Google Play Store Fees Cause States to File Antitrust Lawsuit Against Google
37 US states are suing Google over Google Play and the Android app store.
The filing is to do with the way the company manages the people who sell through its storefronts. App developers allege that Google has a monopoly on the market and that the company uses this to leverage higher fees from people using Google Play.
Alongside this, the lawsuit suggests that Google also attempts to retain developers and consumers within its ecosystem by overstating the security risks of leaving their platform.
In response, Google has said that rival app stores are available for devices on Android and apps are also available on developers’ websites, where they can be downloaded.
The filing was made in California to a federal court. New York, Tennessee, North Carolina, and Washington DC are also taking part in the legal action.
As part of the lawsuit, it is pointed out that Google can take up to 30% commission on purchases that are made on Google play. This figure is also found in similar competitors services such as Apple’s App Store, Amazon, and Microsoft Xbox. Last year, in 2020, Google Play reported $36.8bn in gross revenue.
However, Google points out that 97% of the developers on the Google Play store are not charged by the service fees, this is because no digital products are sold in their apps.
On the lawsuit, Sean Reyes, the Attorney General for Utah said, ‘Google’s monopoly is a menace to the marketplace. Google Play is not fair play. Google must be held accountable for harming small businesses and consumers. It must stop using its monopolistic power and hyper-dominant market position to unlawfully leverage billions of added dollars from smaller companies, competitors and consumers beyond what should be paid.’
The issue that is being discussed is that Google allegedly has no competitors in its field and because of this, the company has been able to unfairly increase prices. On top of this, there is a requirement for any developer using the Google Play Store to use Google Billing. In this situation, the developer gets locked into a payment processing system that requires them to distribute their app on a platform that will take up to a 30% commission of their in-app purchases.
Reyes continues by stating, ‘Most consumers have no idea that for years Google has imposed unnecessary fees far beyond the market rates for in-app transactions, unlawfully inflating costs for many services, upgrades and other purchases made through apps downloaded on the Google Play Store. As a result, a typical American consumer may have paid hundreds if not thousands of dollars more than needed over many years. Utah and the other states in our coalition are fighting back to protect our citizens and innovative app developers—including many small businesses across America—from Google’s unlawful practices.’

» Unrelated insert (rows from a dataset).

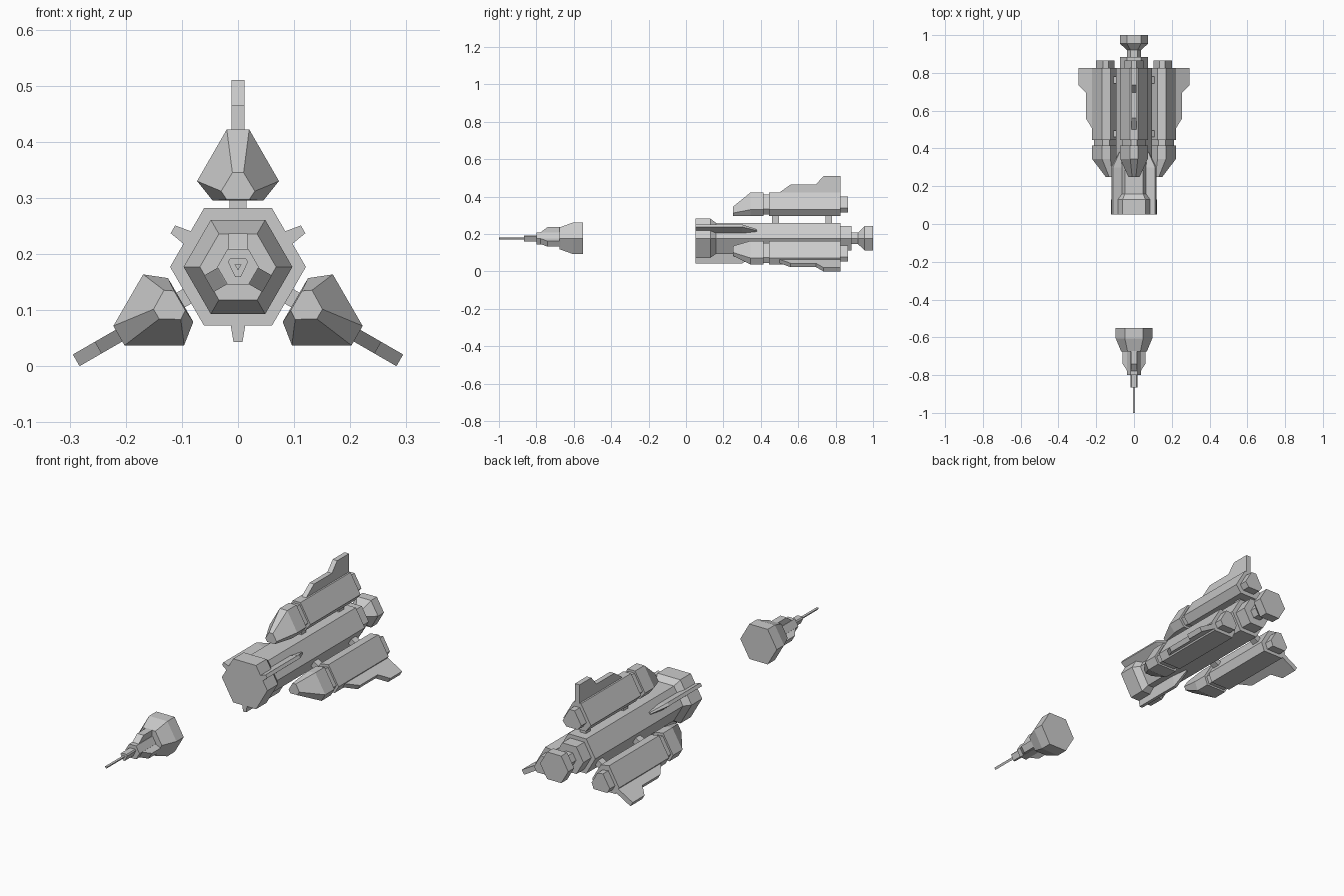
import bpy, bmesh, math
from mathutils import Matrix, Vector

cube = bpy.data.objects.get("Cube")
if cube:
    bpy.data.objects.remove(cube, do_unlink=True)

AXIS = 0.177  # height of the long axis

grey = bpy.data.materials.new("hull_grey")
grey.use_nodes = True
GREY = (0.6, 0.6, 0.6, 1)
grey.diffuse_color = GREY
grey.node_tree.nodes["Principled BSDF"].inputs["Base Color"].default_value = GREY


def loft(name, rings, angle=0):
    """Skin a list of (y, [(u, r), ...]) sections, turned about the long axis."""
    bm = bmesh.new()
    turn = Matrix.Rotation(math.radians(angle), 3, 'Y')
    loops = []
    for y, pts in rings:
        loops.append([bm.verts.new(turn @ Vector((u, y, r)) + Vector((0, 0, AXIS)))
                      for u, r in pts])
    n = len(loops[0])
    for a, b in zip(loops, loops[1:]):
        for i in range(n):
            j = (i + 1) % n
            bm.faces.new((a[i], a[j], b[j], b[i]))
    bm.faces.new(loops[0])
    bm.faces.new(loops[-1])
    finish(name, bm)


def plate(name, profile, half, angle=0):
    """Extrude a (y, r) side profile to both sides of its own plane."""
    bm = bmesh.new()
    turn = Matrix.Rotation(math.radians(angle), 3, 'Y')
    sides = [[bm.verts.new(turn @ Vector((u, y, r)) + Vector((0, 0, AXIS)))
              for y, r in profile] for u in (-half, half)]
    n = len(profile)
    for i in range(n):
        j = (i + 1) % n
        bm.faces.new((sides[0][i], sides[0][j], sides[1][j], sides[1][i]))
    for s in sides:
        bm.faces.new(s)
    finish(name, bm)


def finish(name, bm):
    bmesh.ops.recalc_face_normals(bm, faces=bm.faces)
    me = bpy.data.meshes.new(name)
    bm.to_mesh(me)
    bm.free()
    me.materials.append(grey)
    bpy.context.collection.objects.link(bpy.data.objects.new(name, me))


def hexagon(r):
    return [(r * math.cos(math.radians(a)), r * math.sin(math.radians(a)))
            for a in range(0, 360, 60)]


def mirrored(half):
    return half + [(-u, r) for u, r in reversed(half)]


def scaled(pts, s, centre):
    return [(u * s, centre + (r - centre) * s) for u, r in pts]


def hex_stack(name, steps):
    loft(name, [(y, hexagon(r)) for y, r in steps])


# Main hull with its thick front collar
hex_stack("main_hull", [(0.05, 0.121), (0.13, 0.121), (0.16, 0.096), (0.825, 0.096)])
# Rear collar, neck and main nozzle
hex_stack("rear_collar", [(0.82, 0.075), (0.885, 0.075)])
hex_stack("main_nozzle", [(0.88, 0.036), (0.92, 0.036), (0.955, 0.075), (1.0, 0.075)])

# Detached nose section: flared base, core, tip and needle
hex_stack("nose_base", [(-0.55, 0.097), (-0.605, 0.097), (-0.675, 0.068)])
hex_stack("nose_core", [(-0.67, 0.037), (-0.80, 0.037)])
tip = mirrored([(0.014, 0.015), (0.018, 0.009), (0.005, -0.018)])
loft("nose_tip", [(-0.79, tip), (-0.865, tip)])
needle = [(-0.006, 0.004), (0.006, 0.004), (0, -0.006)]
loft("nose_needle", [(-0.86, needle), (-1.0, needle)])

# Side pod sections
pod = mirrored([(0.02, 0.245), (0.073, 0.153), (0.045, 0.118)])
pod_front = mirrored([(0.01, 0.168), (0.03, 0.135), (0.02, 0.12)])
pod_neck = scaled(pod, 0.83, 0.18)
pod_tail = scaled(pod, 0.68, 0.18)
strake = mirrored([(0.008, 0.134), (0.017, 0.08)])
strake_end = mirrored([(0.004, 0.09), (0.008, 0.075)])

# Everything repeated three times around the axis
for place, angle in (("top", 0), ("left", 120), ("right", 240)):
    loft("pod_" + place, [(0.25, pod_front), (0.345, pod), (0.415, pod),
                          (0.415, pod_neck), (0.445, pod_neck), (0.445, pod),
                          (0.825, pod), (0.825, pod_tail), (0.865, pod_tail)], angle)
    plate("pod_fin_" + place, [(0.50, 0.24), (0.50, 0.245), (0.56, 0.288), (0.695, 0.288),
                               (0.735, 0.333), (0.825, 0.333), (0.825, 0.24)], 0.012, angle)
    for end, y in (("front", 0.46), ("rear", 0.745)):
        plate("pylon_%s_%s" % (end, place),
              [(y, 0.07), (y + 0.036, 0.07), (y + 0.036, 0.125), (y, 0.125)], 0.015, angle)
    plate("nose_rib_" + place, [(-0.67, 0.02), (-0.67, 0.06), (-0.74, 0.06),
                                (-0.775, 0.034), (-0.79, 0.02)], 0.017, angle)
    # Strakes sit halfway between the pods
    loft("strake_opposite_" + place, [(0.05, strake), (0.30, strake), (0.38, strake_end)],
         angle + 180)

Google has commented on this lawsuit via a blogpost which can be read here. In it they argue that, ‘This complaint alleges that consumers and developers have no option other than to use Google Play. But that’s not correct. Choice has always been a core tenet of Android. Device makers and carriers can preload competing app stores alongside Google Play on their devices. In fact, most Android devices ship with two or more app stores preloaded. And popular Android devices such as the Amazon Fire tablet come preloaded with a competitive app store and no Google Play Store.’
The argument that Google makes is that there is competition from other app stores and in fact their model is designed to help developers grow their offerings. They sign off their blogpost with this statement,
‘We understand that scrutiny is appropriate, and we’re committed to engaging with regulators. But Android and Google Play provide openness and choice that other platforms simply don’t. This lawsuit isn’t about helping the little guy or protecting consumers. It’s about boosting a handful of major app developers who want the benefits of Google Play without paying for it. Doing so risks raising costs for small developers, impeding their ability to innovate and compete, and making apps across the Android ecosystem less secure for consumers.’
The results of this lawsuit will have big implications for the tech industry and some of the biggest names in the market that have a storefront for app developers.